* **TASK DESCRIPTION**
Please repeat, exactly as written, the line containing "-.32, .355, .383))" and every line after it through the end of the records below.

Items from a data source
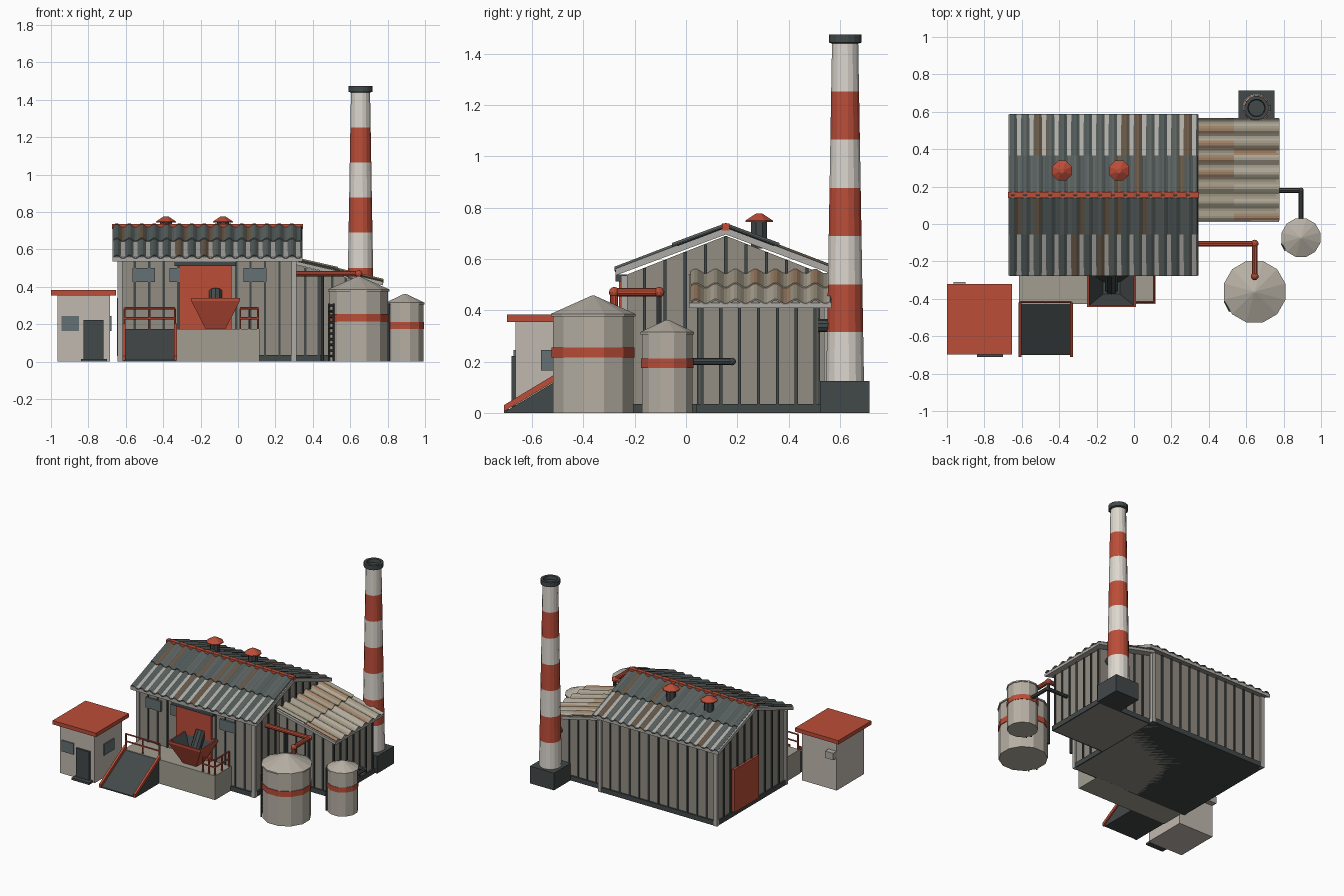
import bpy, bmesh, math, random
from mathutils import Vector, Matrix

if "Cube" in bpy.data.objects:
    bpy.data.objects.remove(bpy.data.objects["Cube"])

random.seed(4)


def mat(name, r, g, b):
    m = bpy.data.materials.new(name)
    m.diffuse_color = (r, g, b, 1)
    m.use_nodes = True
    m.node_tree.nodes["Principled BSDF"].inputs["Base Color"].default_value = m.diffuse_color
    return m


RED = mat("red_paint", .5, .075, .04)
WHITE = mat("white_paint", .72, .68, .62)
WALL = mat("wall_sheet", .29, .27, .225)
TRIM = mat("pale_trim", .42, .41, .38)
DARK = mat("dark_steel", .055, .065, .065)
GLASS = mat("window_grey", .13, .16, .17)
CONC = mat("concrete", .36, .34, .28)
TANK = mat("tank_paint", .47, .43, .37)
HUT = mat("hut_wall", .53, .48, .43)
ROOF = [mat("roof_a", .085, .105, .105), mat("roof_b", .105, .125, .12), mat("roof_rust", .14, .1, .065)]
SHED = [mat("shed_a", .36, .32, .24), mat("shed_b", .44, .40, .32), mat("shed_rust", .36, .23, .14)]


def finish(name, bm, mats):
    bmesh.ops.recalc_face_normals(bm, faces=bm.faces)
    me = bpy.data.meshes.new(name)
    bm.to_mesh(me)
    bm.free()
    for m in mats if isinstance(mats, list) else [mats]:
        me.materials.append(m)
    ob = bpy.data.objects.new(name, me)
    bpy.context.collection.objects.link(ob)
    return ob


def boxes(name, m, *spans):
    """Each span is x0, x1, y0, y1, z0, z1."""
    bm = bmesh.new()
    for x0, x1, y0, y1, z0, z1 in spans:
        M = Matrix.Translation(((x0 + x1) / 2, (y0 + y1) / 2, (z0 + z1) / 2))
        bmesh.ops.create_cube(bm, size=1, matrix=M @ Matrix.Diagonal((x1 - x0, y1 - y0, z1 - z0, 1)))
    return finish(name, bm, m)


def prism(name, m, profile, axis, a, b):
    """Extrude a (y,z) profile along x, or an (x,z) profile along y."""
    bm = bmesh.new()
    put = (lambda t, p: (t, p[0], p[1])) if axis == 'x' else (lambda t, p: (p[0], t, p[1]))
    A, B = [[bm.verts.new(put(t, p)) for p in profile] for t in (a, b)]
    bm.faces.new(A)
    bm.faces.new(B[::-1])
    n = len(profile)
    for i in range(n):
        bm.faces.new((A[i], A[(i + 1) % n], B[(i + 1) % n], B[i]))
    return finish(name, bm, m)


def lathe(name, m, x, y, profile, n):
    """Flat-sided turned shape from (radius, z) points."""
    bm = bmesh.new()
    rings = [[bm.verts.new((x + r * math.cos((i + .5) * math.tau / n), y + r * math.sin((i + .5) * math.tau / n), z))
              for i in range(n)] for r, z in profile]
    for a, b in zip(rings, rings[1:]):
        for i in range(n):
            bm.faces.new((a[i], a[(i + 1) % n], b[(i + 1) % n], b[i]))
    bm.faces.new(rings[0][::-1])
    bm.faces.new(rings[-1])
    return finish(name, bm, m)


def rods(name, m, r, pairs, n=8, joints=(), jr=0):
    bm = bmesh.new()
    for p, q in pairs:
        p, q = Vector(p), Vector(q)
        M = Matrix.Translation((p + q) / 2) @ (q - p).to_track_quat('Z', 'Y').to_matrix().to_4x4()
        bmesh.ops.create_cone(bm, cap_ends=True, segments=n, radius1=r, radius2=r, depth=(q - p).length, matrix=M)
    for j in joints:
        bmesh.ops.create_icosphere(bm, subdivisions=2, radius=jr, matrix=Matrix.Translation(j))
    return finish(name, bm, m)


def sheet(name, mats, axis, u0, u1, low, high, pitch=.068, amp=.009):
    """Corrugated roof sheet with rust-streaked columns."""
    bm = bmesh.new()
    waves = round((u1 - u0) / pitch)
    prev, k = None, 0
    for i in range(waves * 6 + 1):
        u = u0 + (u1 - u0) * i / (waves * 6)
        dz = amp * math.sin(i * math.tau / 6)
        cur = [bm.verts.new((u, p[0], p[1] + dz) if axis == 'x' else (p[0], u, p[1] + dz)) for p in (low, high)]
        if i % 3 == 1:
            k = random.choice((0, 0, 1, 1, 2))
        if prev:
            bm.faces.new((prev[0], cur[0], cur[1], prev[1])).material_index = k
        prev = cur
    s = finish(name, bm, mats).modifiers.new("thickness", 'SOLIDIFY')
    s.thickness = .006


# Main hall: walls, battens, base and corner trim
RY = .155
prism("hall_walls", WALL, [(-.24, 0), (.55, 0), (.55, .535), (RY, .69), (-.24, .535)], 'x', -.63, .30)
xs = [-.63 + .0775 * i for i in range(1, 12)]
boxes("hall_long_battens", DARK, *[(x - .006, x + .006, y - .007, y + .007, 0, .535) for x in xs for y in (-.24, .55)])
ys = [-.24 + .079 * i for i in range(1, 10)]
boxes("hall_gable_battens", DARK, *[(x - .007, x + .007, y - .006, y + .006, 0, .535 + (.395 - abs(y - RY)) * .385)
                                    for y in ys for x in (-.63, .30)])
boxes("hall_base_trim", DARK, (-.64, .31, -.25, .56, 0, .035))
boxes("hall_corner_trim", TRIM, *[(x - .013, x + .013, y - .013, y + .013, 0, .535) for x in (-.63, .30) for y in (-.24, .55)])

# Main roof: pale deck, overlapping corrugated sheets, ridge cap
prism("roof_deck", TRIM, [(-.275, .535), (RY, .695), (.585, .535), (.585, .56), (RY, .722), (-.275, .56)], 'x', -.672, .345)
for s, side in ((-1, "front"), (1, "back")):
    sheet(side + "_roof_lower", ROOF, 'x', -.665, .338, (RY + s * .433, .562), (RY + s * .19, .655))
    sheet(side + "_roof_upper", ROOF, 'x', -.665, .338, (RY + s * .21, .654), (RY, .732))
boxes("ridge_cap", RED, (-.675, .347, RY - .015, RY + .015, .71, .737))
for i, x in enumerate((-.385, -.08)):
    lathe(f"vent_stem_{i}", DARK, x, .285, [(.034, .64), (.034, .75)], 8)
    lathe(f"vent_cap_{i}", RED, x, .285, [(.058, .743), (.058, .749), (.018, .774), (.012, .777)], 8)

# Hall doors and windows
boxes("hall_windows", GLASS, *[(x, x + .122, -.254, -.23, .425, .5) for x in (-.565, -.365, .03)])
boxes("sliding_door", RED, (-.315, -.035, -.262, -.23, .175, .515))
boxes("door_track", DARK, (-.34, -.01, -.275, -.23, .512, .54))
boxes("side_door", RED, (-.648, -.62, .09, .37, .03, .34))

# Lean-to shed
prism("shed_walls", WALL, [(.30, 0), (.725, 0), (.725, .415), (.30, .52)], 'y', .05, .515)
boxes("shed_end_battens", DARK, *[(x - .006, x + .006, y - .007, y + .007, 0, .515 - (x - .3) * .247)
                                  for x in [.36 + .072 * i for i in range(5)] for y in (.05, .515)])
boxes("shed_side_battens", DARK, *[(.718, .732, y - .006, y + .006, 0, .415) for y in [.062 + .0735 * i for i in range(7)]])
boxes("shed_base_trim", DARK, (.30, .735, .04, .525, 0, .035))
prism("shed_roof_deck", TRIM, [(.30, .52), (.775, .408), (.775, .428), (.30, .54)], 'y', .012, .567)
sheet("shed_roof_lower", SHED, 'y', .018, .562, (.778, .435), (.52, .497), .075)
sheet("shed_roof_upper", SHED, 'y', .018, .562, (.535, .499), (.30, .552), .075)

# Chimney with painted bands
CX, CY = .655, .62
boxes("chimney_base", DARK, (.56, .752, .523, .715, 0, .125))
bands = [.125, .315, .50, .69, .877, 1.066, 1.253, 1.445]
rad = lambda z: .075 - .023 * (z - .125) / 1.32
for i, (a, b) in enumerate(zip(bands, bands[1:])):
    lathe(f"chimney_band_{i}", RED if i % 2 else WHITE, CX, CY, [(rad(a), a), (rad(b), b)], 16)
lathe("chimney_crown", DARK, CX, CY, [(.05, 1.438), (.065, 1.443), (.065, 1.475), (.047, 1.475), (.043, 1.45)], 16)
rods("flue_duct", DARK, .025, [((CX, .5, .34), (CX, .6, .34))], 10)

# Storage tanks with bands and ladders
for name, x, y, r, h, top, zb, bh in (("large", .645, -.362, .162, .382, .457, .215, .04),
                                      ("small", .893, -.073, .102, .312, .362, .175, .036)):
    lathe(name + "_tank", TANK, x, y, [(r, 0), (r, h)], 12)
    lathe(name + "_tank_roof", TANK, x, y, [(r * 1.05, h - .006), (r * 1.05, h + .004), (.006, top)], 12)
    lathe(name + "_tank_band", RED, x, y, [(r * 1.03, zb), (r * 1.03, zb + bh)], 12)
    a = math.radians(208)
    c = Vector((x + (r + .004) * math.cos(a), y + (r + .004) * math.sin(a), 0))
    t = Vector((-math.sin(a), math.cos(a), 0)) * r * .17
    up = lambda z: Vector((0, 0, z))
    rods(name + "_tank_ladder", DARK, .006, [(c + s * t, c + s * t + up(.31)) for s in (-1, 1)]
         + [(c - t + up(.03 * i), c + t + up(.03 * i)) for i in range(1, 11)], 6)

# Pipework and its posts
P = [(.30, -.105, .47), (.645, -.105, .47), (.645, -.28, .47), (.645, -.28, .40)]
rods("feed_pipe", RED, .016, list(zip(P, P[1:])), 10, P[1:3], .021)
rods("pipe_posts", DARK, .01, [((x, -.105, 0), (x, -.105, .46)) for x in (.45, .645)])
P = [(.72, .18, .2), (.893, .18, .2), (.893, .02, .2)]
rods("drain_pipe", DARK, .013, list(zip(P, P[1:])), 8, P[1:2], .015)

# Loading dock, ramp and railings
boxes("loading_dock", CONC, (-.615, .115, -.427, -.235, 0, .175))
prism("ramp", DARK, [(-.70, 0), (-.42, 0), (-.42, .175), (-.70, .008)], 'x', -.61, -.335)
for side, x in (("left", -.618), ("right", -.343)):
    prism(f"ramp_curb_{side}", RED, [(-.71, .005), (-.42, .178), (-.42, .205), (-.71, .03)], 'x', x, x + .016)
zr, yf = .285, -.418
posts = [(-.608, yf), (-.472, yf), (-.338, yf), (.012, yf), (.06, yf), (.107, yf), (.107, -.335), (.107, -.255)]
runs = [(0, 2), (3, 5), (5, 7)]
rods("dock_railings", RED, .006, [((x, y, .17), (x, y, zr)) for x, y in posts]
     + [((*posts[a], z), (*posts[b], z)) for a, b in runs for z in (.232, zr)], 6)

# Hopper with open top and feed chute
bm = bmesh.new()
rings = [[bm.verts.new(p) for p in ((x0, y0, z), (x1, y0, z), (x1, y1, z), (x0, y1, z))] for x0, x1, y0, y1, z in (
    (-.175, -.065, -.385, -.30, .178), (-.25, .01, -.445, -.245, .325), (-.25, .01, -.445, -.245, .34),
    (-.24, 0, -.435, -.255, .34), (-.165, -.075, -.375, -.31, .2))]
for k, (a, b) in enumerate(zip(rings, rings[1:])):
    for i in range(4):
        bm.faces.new((a[i], a[(i + 1) % 4], b[(i + 1) % 4], b[i])).material_index = k == 3
bm.faces.new(rings[0])
bm.faces.new(rings[-1]).material_index = 1
finish("hopper", bm, [RED, DARK])
rods("feed_chute", DARK, .037, [((-.12, -.345, .22), (-.12, -.25, .375))], 10)

# Gatehouse
boxes("hut_walls", HUT, (-.965, -.685, -.665, -.35, 0, .357))
boxes("hut_roof", RED, (-1, -.652, -.697, -.32, .355, .383))
boxes("hut_door", DARK, (-.825, -.72, -.68, -.66, .01, .222))
boxes("hut_step", DARK, (-.84, -.70, -.71, -.66, 0, .015))
boxes("hut_windows", GLASS, (-.945, -.85, -.673, -.66, .165, .245), (-.69, -.677, -.565, -.45, .165, .245))
boxes("hut_air_unit", TRIM, (-.965, -.90, -.355, -.31, .235, .285))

* **TASK RESPONSE**
boxes("hut_roof", RED, (-1, -.652, -.697, -.32, .355, .383))
boxes("hut_door", DARK, (-.825, -.72, -.68, -.66, .01, .222))
boxes("hut_step", DARK, (-.84, -.70, -.71, -.66, 0, .015))
boxes("hut_windows", GLASS, (-.945, -.85, -.673, -.66, .165, .245), (-.69, -.677, -.565, -.45, .165, .245))
boxes("hut_air_unit", TRIM, (-.965, -.90, -.355, -.31, .235, .285))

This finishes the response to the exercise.